→ Collected data:
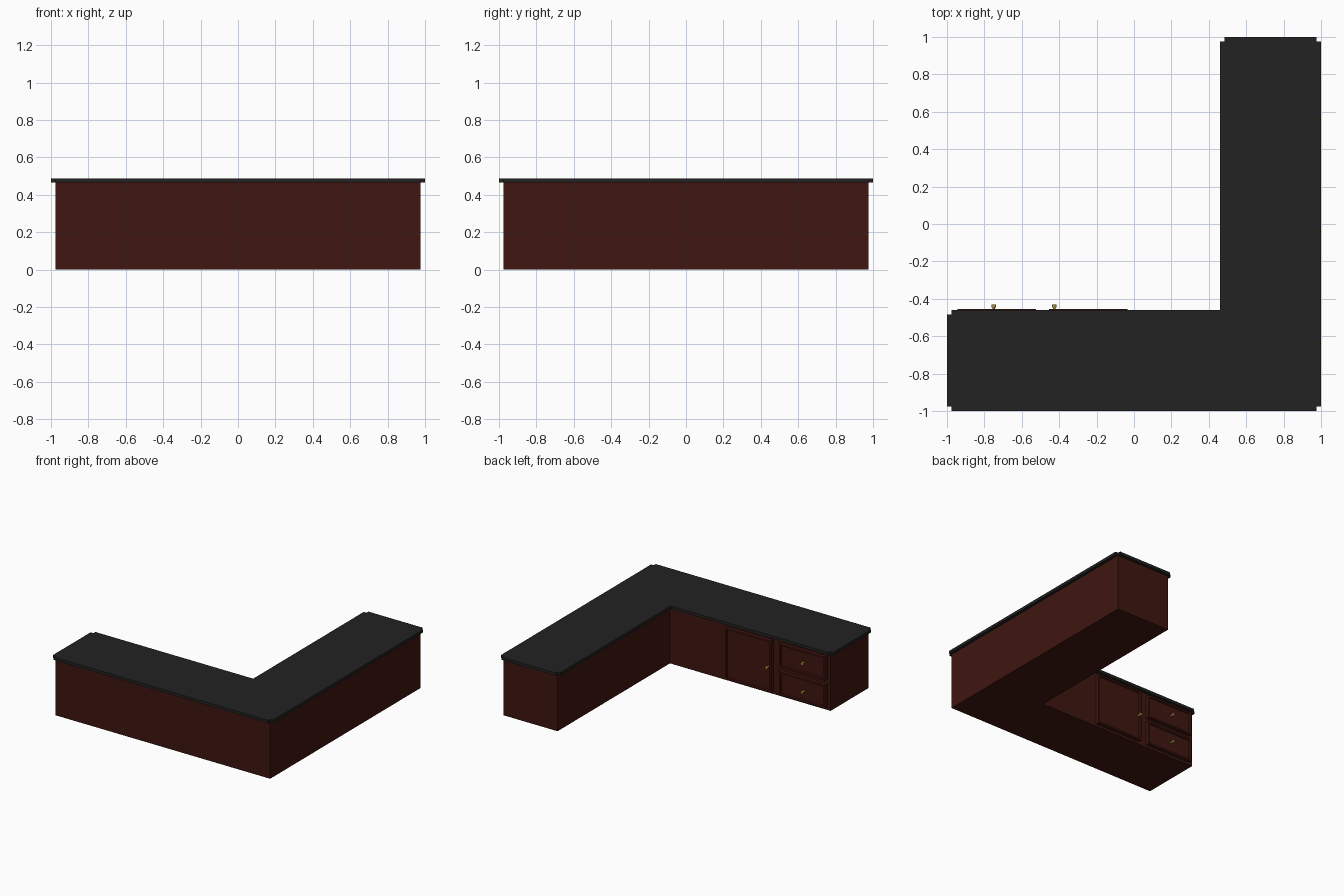
import bpy, bmesh, math
from mathutils import Matrix

if "Cube" in bpy.data.objects:
    bpy.data.objects.remove(bpy.data.objects["Cube"])


def material(name, color):
    m = bpy.data.materials.new(name)
    m.diffuse_color = (*color, 1)
    m.use_nodes = True
    m.node_tree.nodes["Principled BSDF"].inputs["Base Color"].default_value = m.diffuse_color
    return m


WOOD = material("dark_wood", (0.05, 0.008, 0.005))
STONE = material("black_stone", (0.016, 0.016, 0.016))
BRASS = material("brass", (0.4, 0.28, 0.05))


def finish(bm, name, mat):
    bmesh.ops.recalc_face_normals(bm, faces=bm.faces)
    me = bpy.data.meshes.new(name)
    bm.to_mesh(me)
    bm.free()
    me.materials.append(mat)
    ob = bpy.data.objects.new(name, me)
    bpy.context.collection.objects.link(ob)
    return ob


def prism(bm, outline, z0, z1):
    face = bm.faces.new([bm.verts.new((x, y, z0)) for x, y in outline])
    up = bmesh.ops.extrude_face_region(bm, geom=[face])["geom"]
    bmesh.ops.translate(bm, vec=(0, 0, z1 - z0),
                        verts=[v for v in up if isinstance(v, bmesh.types.BMVert)])


def box(bm, x, y, z):
    prism(bm, [(x[0], y[0]), (x[1], y[0]), (x[1], y[1]), (x[0], y[1])], *z)


# L-shaped footprint, counter-clockwise
B, N = 0.975, 0.485
L = [(-B, -B), (B, -B), (B, B), (N, B), (N, -N), (-B, -N)]
H, TOP, LIP = 0.465, 0.488, 0.025

# Cabinet body
bm = bmesh.new()
prism(bm, L, 0, H)
finish(bm, "cabinet_body", WOOD)

# Countertop: each side pushed out by the lip, leaving notched outer corners
bm = bmesh.new()
prism(bm, L, H, TOP)
bmesh.ops.recalc_face_normals(bm, faces=bm.faces)
sides = [f for f in bm.faces if abs(f.normal.z) < 0.5]
moves = [(f, f.normal * LIP) for f in sides]
for f, move in moves:
    out = bmesh.ops.extrude_discrete_faces(bm, faces=[f])["faces"][0]
    bmesh.ops.translate(bm, vec=move, verts=out.verts)
finish(bm, "countertop", STONE)


# Door and drawer fronts with a recessed panel, facing the inside of the L
def front(name, x, z):
    bm = bmesh.new()
    box(bm, x, (-N, -0.455), z)
    bmesh.ops.recalc_face_normals(bm, faces=bm.faces)
    face = max(bm.faces, key=lambda f: f.normal.y)
    bmesh.ops.inset_region(bm, faces=[face], thickness=0.02)
    bmesh.ops.inset_region(bm, faces=[face], thickness=0.006, depth=-0.01)
    finish(bm, name, WOOD)


front("upper_drawer", (-0.945, -0.525), (0.25, 0.445))
front("lower_drawer", (-0.945, -0.525), (0.02, 0.215))
front("door", (-0.455, -0.035), (0.02, 0.445))


# Knobs: short stem and wider head
def knob(name, x, z):
    bm = bmesh.new()
    for r, y0, y1 in ((0.006, -0.47, -0.444), (0.012, -0.447, -0.43)):
        m = (Matrix.Translation((x, (y0 + y1) / 2, z))
             @ Matrix.Rotation(math.pi / 2, 4, 'X'))
        bmesh.ops.create_cone(bm, cap_ends=True, segments=12, radius1=r,
                              radius2=r, depth=y1 - y0, matrix=m)
    finish(bm, name, BRASS)


knob("upper_drawer_knob", -0.75, 0.347)
knob("lower_drawer_knob", -0.75, 0.112)
knob("door_knob", -0.427, 0.228)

→ Try it: What lines above hold the word "objects"? Pull each one out.

→ Response:
if "Cube" in bpy.data.objects:
    bpy.data.objects.remove(bpy.data.objects["Cube"])
    ob = bpy.data.objects.new(name, me)
    bpy.context.collection.objects.link(ob)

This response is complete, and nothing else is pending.